They can be hereditary and are often seen prior to the eating disorder. These traits include, obsessive thinking, perfectionism, sensitivity to reward and punishment, neuroticism or emotional instability and hypersensitivity, impulsivity, and rigidity [1, 2].

Individuals with AN and BN exhibit personality traits in high levels of stress reactivity, negative emotionality, and harm avoidance. These characteristics have been shown to persist even after recovery from the eating disorder is reached [3].

Semistarvation has shown to trigger obsessive behavior around food, depression, anxiety and neuroticism that can continue the starvation cycle. Imaging studies have also show that those with eating disorders may have altered brain neural pathways and reward and inhibition regions [1].

Trauma can also play a factor in the development of an eating disorder. Survivors of trauma can experience feelings of shame, guilt, body dissatisfaction, and a feeling of lack of control. Eating disorder behaviors can be a way for individuals to cope and manage feelings.

Coping skill deficits can also be a factor in the development of an eating disorder.

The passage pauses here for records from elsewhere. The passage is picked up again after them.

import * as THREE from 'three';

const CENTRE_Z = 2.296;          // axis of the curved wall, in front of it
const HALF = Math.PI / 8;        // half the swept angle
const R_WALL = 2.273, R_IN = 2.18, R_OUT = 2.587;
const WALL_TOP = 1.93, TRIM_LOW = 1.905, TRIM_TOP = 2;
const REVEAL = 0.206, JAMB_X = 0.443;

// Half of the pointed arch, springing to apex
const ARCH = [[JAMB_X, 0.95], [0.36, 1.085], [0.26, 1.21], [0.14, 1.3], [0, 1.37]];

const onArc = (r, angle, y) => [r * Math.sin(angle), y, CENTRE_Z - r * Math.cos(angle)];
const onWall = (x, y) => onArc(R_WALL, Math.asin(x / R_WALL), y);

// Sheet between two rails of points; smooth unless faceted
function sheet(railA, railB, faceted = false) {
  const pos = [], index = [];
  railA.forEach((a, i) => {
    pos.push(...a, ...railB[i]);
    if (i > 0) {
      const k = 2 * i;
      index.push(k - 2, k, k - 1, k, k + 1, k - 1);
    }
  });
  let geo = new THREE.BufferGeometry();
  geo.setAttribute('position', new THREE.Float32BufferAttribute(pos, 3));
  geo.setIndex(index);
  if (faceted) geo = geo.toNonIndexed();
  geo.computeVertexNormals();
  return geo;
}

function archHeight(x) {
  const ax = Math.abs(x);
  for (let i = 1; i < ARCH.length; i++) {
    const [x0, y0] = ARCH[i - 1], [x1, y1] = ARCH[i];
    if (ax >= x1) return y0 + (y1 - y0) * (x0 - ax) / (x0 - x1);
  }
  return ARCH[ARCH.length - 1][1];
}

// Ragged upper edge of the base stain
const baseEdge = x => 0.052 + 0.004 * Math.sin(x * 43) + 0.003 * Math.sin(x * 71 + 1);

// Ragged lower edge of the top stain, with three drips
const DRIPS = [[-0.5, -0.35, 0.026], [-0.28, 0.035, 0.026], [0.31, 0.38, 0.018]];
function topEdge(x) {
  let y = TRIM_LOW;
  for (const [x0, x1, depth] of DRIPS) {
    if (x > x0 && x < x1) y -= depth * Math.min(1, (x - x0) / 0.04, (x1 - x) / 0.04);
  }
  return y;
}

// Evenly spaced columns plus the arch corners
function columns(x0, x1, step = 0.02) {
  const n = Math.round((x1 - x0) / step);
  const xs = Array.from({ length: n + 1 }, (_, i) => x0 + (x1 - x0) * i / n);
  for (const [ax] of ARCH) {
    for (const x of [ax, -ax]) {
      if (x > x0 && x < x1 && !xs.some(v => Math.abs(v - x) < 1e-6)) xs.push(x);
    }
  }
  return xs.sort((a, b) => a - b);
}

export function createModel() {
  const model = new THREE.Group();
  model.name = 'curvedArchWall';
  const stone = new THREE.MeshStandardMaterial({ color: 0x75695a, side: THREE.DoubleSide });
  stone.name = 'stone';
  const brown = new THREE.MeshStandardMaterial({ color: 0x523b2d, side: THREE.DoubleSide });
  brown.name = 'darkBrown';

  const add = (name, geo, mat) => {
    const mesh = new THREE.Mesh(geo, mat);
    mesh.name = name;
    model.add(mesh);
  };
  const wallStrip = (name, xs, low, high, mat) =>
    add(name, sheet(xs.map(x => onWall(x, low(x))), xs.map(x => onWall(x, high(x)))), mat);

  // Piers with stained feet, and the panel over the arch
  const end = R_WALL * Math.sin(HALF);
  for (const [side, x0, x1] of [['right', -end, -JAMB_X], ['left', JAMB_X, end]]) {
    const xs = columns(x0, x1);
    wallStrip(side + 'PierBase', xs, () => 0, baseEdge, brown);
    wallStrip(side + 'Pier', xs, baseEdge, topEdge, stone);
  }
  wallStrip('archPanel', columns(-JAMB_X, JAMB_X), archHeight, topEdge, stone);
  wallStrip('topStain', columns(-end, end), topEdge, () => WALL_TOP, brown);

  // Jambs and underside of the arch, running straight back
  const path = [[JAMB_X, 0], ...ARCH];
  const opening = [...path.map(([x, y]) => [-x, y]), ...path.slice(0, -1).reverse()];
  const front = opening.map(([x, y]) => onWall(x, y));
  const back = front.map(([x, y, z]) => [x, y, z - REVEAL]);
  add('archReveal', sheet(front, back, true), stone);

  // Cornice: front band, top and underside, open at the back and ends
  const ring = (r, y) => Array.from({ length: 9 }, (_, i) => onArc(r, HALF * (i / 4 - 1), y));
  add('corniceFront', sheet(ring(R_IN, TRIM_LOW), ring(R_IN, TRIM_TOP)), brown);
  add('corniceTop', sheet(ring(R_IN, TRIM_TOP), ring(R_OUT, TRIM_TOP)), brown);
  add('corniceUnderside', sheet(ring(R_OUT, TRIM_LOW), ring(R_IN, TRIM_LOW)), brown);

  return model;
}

Being unable to tolerate negative experiences, unhealthy behaviors such as restricting, purging, or binging can be the response to emotional pain, anxiety, stress or trauma [1]. Often the eating disorder behaviors can provide relief but can lead to further psychological and physical harm.

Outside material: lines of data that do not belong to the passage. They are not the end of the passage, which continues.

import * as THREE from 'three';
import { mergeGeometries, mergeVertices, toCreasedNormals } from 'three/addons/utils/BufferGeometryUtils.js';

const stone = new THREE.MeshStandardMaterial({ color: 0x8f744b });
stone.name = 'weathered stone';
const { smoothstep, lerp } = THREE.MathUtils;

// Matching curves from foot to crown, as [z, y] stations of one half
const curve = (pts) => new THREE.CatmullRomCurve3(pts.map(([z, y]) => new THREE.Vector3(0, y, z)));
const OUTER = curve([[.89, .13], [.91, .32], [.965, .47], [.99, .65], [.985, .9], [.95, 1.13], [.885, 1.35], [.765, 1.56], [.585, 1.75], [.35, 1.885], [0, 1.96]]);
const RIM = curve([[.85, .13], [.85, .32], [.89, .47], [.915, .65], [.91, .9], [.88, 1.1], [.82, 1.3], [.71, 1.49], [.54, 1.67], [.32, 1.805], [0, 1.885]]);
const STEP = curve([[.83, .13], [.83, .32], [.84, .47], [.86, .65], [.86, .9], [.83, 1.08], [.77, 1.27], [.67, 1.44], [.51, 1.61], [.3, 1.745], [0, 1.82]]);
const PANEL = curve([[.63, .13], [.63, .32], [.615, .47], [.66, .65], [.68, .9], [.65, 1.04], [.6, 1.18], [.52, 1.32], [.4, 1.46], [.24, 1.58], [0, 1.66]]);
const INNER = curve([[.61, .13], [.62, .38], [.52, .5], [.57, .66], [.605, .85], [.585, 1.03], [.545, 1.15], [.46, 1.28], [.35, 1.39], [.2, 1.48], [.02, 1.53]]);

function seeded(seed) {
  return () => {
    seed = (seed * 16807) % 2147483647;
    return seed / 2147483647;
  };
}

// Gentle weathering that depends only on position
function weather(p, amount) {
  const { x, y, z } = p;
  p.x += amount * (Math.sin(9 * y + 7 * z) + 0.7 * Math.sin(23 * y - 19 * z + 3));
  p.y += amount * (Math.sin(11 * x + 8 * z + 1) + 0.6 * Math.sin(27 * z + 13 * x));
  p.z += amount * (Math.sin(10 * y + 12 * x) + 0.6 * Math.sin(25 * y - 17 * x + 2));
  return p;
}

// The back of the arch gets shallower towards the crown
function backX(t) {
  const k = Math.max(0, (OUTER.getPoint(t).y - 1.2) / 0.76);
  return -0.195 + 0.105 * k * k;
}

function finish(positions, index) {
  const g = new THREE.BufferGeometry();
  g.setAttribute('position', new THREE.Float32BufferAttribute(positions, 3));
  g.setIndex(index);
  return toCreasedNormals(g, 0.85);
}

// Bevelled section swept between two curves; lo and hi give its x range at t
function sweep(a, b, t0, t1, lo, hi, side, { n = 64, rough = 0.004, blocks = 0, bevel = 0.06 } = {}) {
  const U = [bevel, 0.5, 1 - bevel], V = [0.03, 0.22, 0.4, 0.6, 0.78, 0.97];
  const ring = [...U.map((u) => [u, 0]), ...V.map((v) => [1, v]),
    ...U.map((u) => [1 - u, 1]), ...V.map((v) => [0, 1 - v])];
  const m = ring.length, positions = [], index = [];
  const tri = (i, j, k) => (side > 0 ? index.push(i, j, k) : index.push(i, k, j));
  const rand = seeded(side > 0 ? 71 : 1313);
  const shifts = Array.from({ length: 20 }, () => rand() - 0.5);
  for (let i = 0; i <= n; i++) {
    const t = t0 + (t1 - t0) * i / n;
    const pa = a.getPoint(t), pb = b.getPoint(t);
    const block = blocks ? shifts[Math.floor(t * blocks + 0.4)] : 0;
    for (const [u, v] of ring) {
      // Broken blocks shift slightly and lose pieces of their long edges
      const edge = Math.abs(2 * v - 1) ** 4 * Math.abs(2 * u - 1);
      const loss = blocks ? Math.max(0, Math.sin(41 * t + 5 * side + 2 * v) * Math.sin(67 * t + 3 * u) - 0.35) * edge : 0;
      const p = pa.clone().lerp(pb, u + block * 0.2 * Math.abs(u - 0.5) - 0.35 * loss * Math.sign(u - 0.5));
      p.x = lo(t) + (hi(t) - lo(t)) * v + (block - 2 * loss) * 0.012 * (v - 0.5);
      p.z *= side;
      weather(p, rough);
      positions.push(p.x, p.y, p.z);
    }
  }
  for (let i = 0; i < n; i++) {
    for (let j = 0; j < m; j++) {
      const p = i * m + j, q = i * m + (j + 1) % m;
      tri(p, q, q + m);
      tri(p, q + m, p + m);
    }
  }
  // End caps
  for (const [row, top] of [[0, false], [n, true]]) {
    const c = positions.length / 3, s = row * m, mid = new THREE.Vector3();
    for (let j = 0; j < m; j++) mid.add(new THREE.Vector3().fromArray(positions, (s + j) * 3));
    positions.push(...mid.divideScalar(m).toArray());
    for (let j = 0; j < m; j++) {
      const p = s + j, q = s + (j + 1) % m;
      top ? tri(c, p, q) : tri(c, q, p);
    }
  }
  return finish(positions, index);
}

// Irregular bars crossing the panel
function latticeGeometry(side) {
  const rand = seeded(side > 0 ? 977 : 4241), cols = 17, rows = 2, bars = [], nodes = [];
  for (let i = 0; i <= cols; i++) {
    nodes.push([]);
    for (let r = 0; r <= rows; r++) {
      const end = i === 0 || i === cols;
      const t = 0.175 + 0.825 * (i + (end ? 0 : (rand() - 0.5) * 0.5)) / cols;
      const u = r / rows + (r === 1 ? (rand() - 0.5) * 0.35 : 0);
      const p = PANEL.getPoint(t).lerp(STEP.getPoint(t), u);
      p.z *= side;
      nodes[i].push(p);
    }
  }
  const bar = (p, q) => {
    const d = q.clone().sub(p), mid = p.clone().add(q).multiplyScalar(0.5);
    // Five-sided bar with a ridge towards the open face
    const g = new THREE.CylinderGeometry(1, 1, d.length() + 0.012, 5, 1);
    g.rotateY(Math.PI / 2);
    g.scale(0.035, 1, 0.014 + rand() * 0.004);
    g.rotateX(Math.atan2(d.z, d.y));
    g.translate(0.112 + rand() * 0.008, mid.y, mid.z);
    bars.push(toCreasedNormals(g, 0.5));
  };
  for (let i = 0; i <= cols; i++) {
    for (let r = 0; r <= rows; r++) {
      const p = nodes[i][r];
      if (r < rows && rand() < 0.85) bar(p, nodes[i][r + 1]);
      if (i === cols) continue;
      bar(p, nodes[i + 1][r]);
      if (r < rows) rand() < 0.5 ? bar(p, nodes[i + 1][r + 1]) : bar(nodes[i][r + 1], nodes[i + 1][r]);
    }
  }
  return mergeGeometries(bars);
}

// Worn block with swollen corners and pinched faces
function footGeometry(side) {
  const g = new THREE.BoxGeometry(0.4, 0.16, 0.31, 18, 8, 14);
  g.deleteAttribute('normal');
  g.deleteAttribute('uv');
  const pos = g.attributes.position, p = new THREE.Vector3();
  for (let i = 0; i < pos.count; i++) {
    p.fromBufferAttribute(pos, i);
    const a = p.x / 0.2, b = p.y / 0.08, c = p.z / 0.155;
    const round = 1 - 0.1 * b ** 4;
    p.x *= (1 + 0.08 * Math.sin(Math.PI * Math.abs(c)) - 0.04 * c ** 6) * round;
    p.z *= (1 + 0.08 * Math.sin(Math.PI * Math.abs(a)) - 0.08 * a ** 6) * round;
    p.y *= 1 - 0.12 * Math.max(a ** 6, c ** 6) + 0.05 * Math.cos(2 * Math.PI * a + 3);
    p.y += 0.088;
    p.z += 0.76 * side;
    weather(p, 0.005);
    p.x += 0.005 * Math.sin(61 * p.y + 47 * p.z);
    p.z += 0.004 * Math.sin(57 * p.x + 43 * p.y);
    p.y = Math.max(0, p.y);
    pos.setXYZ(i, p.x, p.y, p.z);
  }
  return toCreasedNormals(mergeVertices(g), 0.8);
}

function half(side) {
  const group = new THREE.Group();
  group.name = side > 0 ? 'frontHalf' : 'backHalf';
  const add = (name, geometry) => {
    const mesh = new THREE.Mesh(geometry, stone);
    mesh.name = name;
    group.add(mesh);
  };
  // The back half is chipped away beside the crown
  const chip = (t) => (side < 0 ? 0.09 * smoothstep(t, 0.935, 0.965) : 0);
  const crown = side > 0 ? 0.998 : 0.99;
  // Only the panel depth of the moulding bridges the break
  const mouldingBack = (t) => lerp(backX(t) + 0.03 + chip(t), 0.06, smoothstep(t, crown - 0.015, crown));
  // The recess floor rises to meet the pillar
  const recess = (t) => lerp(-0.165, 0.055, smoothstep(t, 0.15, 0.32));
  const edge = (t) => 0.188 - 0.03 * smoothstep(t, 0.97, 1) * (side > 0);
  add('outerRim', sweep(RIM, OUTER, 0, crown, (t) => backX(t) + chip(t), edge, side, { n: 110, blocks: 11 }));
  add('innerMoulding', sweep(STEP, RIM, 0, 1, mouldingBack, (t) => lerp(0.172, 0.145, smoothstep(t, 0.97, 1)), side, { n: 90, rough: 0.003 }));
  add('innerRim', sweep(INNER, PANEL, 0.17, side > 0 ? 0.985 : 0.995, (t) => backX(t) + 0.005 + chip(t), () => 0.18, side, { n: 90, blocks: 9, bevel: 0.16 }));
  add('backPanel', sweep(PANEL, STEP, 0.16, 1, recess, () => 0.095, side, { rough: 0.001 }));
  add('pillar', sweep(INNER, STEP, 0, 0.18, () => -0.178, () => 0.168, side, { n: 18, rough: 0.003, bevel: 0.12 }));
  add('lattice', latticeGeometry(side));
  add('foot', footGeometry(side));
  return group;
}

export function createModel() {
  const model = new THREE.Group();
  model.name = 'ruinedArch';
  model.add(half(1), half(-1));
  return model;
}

Environmental Factors that Influence Eating Disorders The media can also play an important role in the thin-ideal of a perfect body size and shape.

It promotes unrealistic and unhealthy ideas of what men, women, and often teens should look like. With the photoshop of magazine and billboard photos, people are susceptible to believing their body is abnormal, or defective, pushing them towards eating disorder behaviors.

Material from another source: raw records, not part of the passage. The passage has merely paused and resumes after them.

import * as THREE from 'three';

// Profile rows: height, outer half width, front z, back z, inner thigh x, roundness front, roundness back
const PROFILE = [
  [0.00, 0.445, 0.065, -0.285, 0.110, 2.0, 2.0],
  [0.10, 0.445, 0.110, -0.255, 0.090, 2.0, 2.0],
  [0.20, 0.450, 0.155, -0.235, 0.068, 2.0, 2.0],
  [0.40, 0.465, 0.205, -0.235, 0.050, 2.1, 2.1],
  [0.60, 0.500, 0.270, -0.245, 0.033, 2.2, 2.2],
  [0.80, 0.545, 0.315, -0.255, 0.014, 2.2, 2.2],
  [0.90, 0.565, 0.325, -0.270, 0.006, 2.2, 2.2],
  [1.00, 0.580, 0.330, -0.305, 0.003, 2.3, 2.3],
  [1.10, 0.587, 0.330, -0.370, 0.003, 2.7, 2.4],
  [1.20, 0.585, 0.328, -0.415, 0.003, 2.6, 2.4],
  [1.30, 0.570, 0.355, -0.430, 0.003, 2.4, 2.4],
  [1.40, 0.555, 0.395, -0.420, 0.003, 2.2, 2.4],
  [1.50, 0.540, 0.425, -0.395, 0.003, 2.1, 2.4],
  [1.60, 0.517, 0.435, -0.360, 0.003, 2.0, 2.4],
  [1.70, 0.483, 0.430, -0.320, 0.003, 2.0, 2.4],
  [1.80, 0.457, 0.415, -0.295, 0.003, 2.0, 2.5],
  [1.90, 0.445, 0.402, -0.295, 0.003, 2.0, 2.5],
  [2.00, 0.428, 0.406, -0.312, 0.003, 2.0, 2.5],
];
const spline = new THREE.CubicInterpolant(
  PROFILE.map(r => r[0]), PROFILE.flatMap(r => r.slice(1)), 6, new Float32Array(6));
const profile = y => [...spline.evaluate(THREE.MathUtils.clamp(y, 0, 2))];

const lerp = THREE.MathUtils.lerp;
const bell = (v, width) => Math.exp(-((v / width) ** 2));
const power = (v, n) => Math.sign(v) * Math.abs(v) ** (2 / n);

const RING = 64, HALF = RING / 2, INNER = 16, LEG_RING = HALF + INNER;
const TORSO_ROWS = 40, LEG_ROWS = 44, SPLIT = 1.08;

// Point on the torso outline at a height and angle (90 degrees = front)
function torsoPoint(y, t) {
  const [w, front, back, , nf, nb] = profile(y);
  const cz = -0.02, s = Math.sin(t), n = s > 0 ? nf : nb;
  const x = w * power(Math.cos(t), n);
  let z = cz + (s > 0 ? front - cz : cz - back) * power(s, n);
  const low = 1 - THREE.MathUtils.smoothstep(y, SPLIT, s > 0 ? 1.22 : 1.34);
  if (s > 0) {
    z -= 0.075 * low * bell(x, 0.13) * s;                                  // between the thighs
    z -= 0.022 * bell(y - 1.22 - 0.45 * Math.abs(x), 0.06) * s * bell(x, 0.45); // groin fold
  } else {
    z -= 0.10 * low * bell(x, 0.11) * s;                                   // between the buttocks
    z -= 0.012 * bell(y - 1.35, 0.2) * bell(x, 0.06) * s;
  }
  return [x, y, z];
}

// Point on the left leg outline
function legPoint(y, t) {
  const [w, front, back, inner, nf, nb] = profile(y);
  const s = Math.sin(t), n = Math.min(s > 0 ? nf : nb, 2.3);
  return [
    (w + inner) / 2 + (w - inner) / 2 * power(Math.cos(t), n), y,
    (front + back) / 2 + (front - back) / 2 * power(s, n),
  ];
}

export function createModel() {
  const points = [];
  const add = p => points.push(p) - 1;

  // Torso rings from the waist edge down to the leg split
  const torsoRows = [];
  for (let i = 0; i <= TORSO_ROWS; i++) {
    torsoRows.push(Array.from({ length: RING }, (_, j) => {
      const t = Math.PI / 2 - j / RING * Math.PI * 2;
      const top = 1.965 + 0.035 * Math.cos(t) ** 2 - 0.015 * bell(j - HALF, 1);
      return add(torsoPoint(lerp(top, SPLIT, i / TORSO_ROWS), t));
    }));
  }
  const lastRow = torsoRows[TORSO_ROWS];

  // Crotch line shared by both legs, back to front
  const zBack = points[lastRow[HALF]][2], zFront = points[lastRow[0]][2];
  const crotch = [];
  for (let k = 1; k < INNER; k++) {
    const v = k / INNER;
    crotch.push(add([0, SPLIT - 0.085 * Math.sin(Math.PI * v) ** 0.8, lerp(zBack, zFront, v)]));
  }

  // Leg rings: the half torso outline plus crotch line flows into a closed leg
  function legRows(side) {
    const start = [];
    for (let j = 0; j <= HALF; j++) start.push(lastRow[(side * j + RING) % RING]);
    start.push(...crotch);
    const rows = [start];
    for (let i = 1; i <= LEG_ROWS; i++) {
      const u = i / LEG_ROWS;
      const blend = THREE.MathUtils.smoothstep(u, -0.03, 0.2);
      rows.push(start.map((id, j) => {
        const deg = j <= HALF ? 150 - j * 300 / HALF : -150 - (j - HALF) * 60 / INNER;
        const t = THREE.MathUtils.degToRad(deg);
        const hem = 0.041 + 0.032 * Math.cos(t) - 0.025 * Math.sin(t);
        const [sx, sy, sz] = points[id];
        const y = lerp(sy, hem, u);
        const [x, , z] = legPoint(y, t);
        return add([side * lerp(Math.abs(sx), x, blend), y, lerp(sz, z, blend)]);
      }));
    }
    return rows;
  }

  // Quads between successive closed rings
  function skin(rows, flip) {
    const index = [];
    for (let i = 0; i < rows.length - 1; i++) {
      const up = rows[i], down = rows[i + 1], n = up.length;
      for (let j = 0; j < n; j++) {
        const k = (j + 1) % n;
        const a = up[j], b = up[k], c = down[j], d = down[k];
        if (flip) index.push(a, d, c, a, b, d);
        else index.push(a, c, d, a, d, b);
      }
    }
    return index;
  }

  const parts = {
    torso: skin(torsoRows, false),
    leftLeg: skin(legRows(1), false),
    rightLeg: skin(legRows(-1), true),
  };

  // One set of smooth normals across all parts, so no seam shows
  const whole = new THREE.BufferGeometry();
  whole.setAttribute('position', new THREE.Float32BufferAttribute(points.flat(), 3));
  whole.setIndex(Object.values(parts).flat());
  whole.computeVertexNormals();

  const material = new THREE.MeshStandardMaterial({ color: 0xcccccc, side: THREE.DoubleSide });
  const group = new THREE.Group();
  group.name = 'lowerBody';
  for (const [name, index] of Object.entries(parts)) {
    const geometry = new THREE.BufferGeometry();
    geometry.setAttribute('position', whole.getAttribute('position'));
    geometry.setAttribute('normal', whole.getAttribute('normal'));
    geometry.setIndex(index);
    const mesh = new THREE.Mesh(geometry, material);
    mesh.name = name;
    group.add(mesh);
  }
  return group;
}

In a researcher documented the response of teens in rural Fiji to the introduction of Western culture and television [1]. The exposure created eating disorders within the culture and preoccupations with shape, weight, negative body image and purging.Panic attacks may be a symptom of an anxiety disorder.

Symptoms and signs include palpitations, shaking, and chest pain. Get the facts on causes and medications used in treatment. Bulimia (or bulimia nervosa) is a serious mental illness. It can affect anyone of any age, gender, or background.

The different factors contributing to an eating disorder

People with bulimia are caught in a cycle of eating large quantities of food (called bingeing), and then trying to compensate for that overeating by vomiting, taking laxatives or diuretics, fasting, or exercising excessively (called purging).

About the Author: Libby Lyons is a Licensed Clinical Social Worker and Certified Eating Disorder Specialist (CEDS). Libby has been practicing in the field of eating disorders, addictions, depression, anxiety and other comorbid issues in various agencies.

Symptoms of bulimia

Colony collapse disorder (CCD) is the phenomenon that occurs when the majority of worker bees in a colony disappear and leave behind a queen, plenty of food and a few nurse bees to care for the remaining immature such disappearances have occurred throughout the history of apiculture, and were known by various names (disappearing disease, spring dwindle, May disease, autumn .

Section. Category of Impairments, Mental Neurocognitive disorders Schizophrenia spectrum and other psychotic disorders. Psychotherapy. Psychotherapy helps by teaching new ways of thinking and behaving, and changing habits that may be contributing to depression. Therapy can help you understand and work through difficult relationships or situations that may be causing your depression or making it worse.

Dying to Eat: The Treatment of Severe Eating Disorders by Deirdra Price, Ph.D.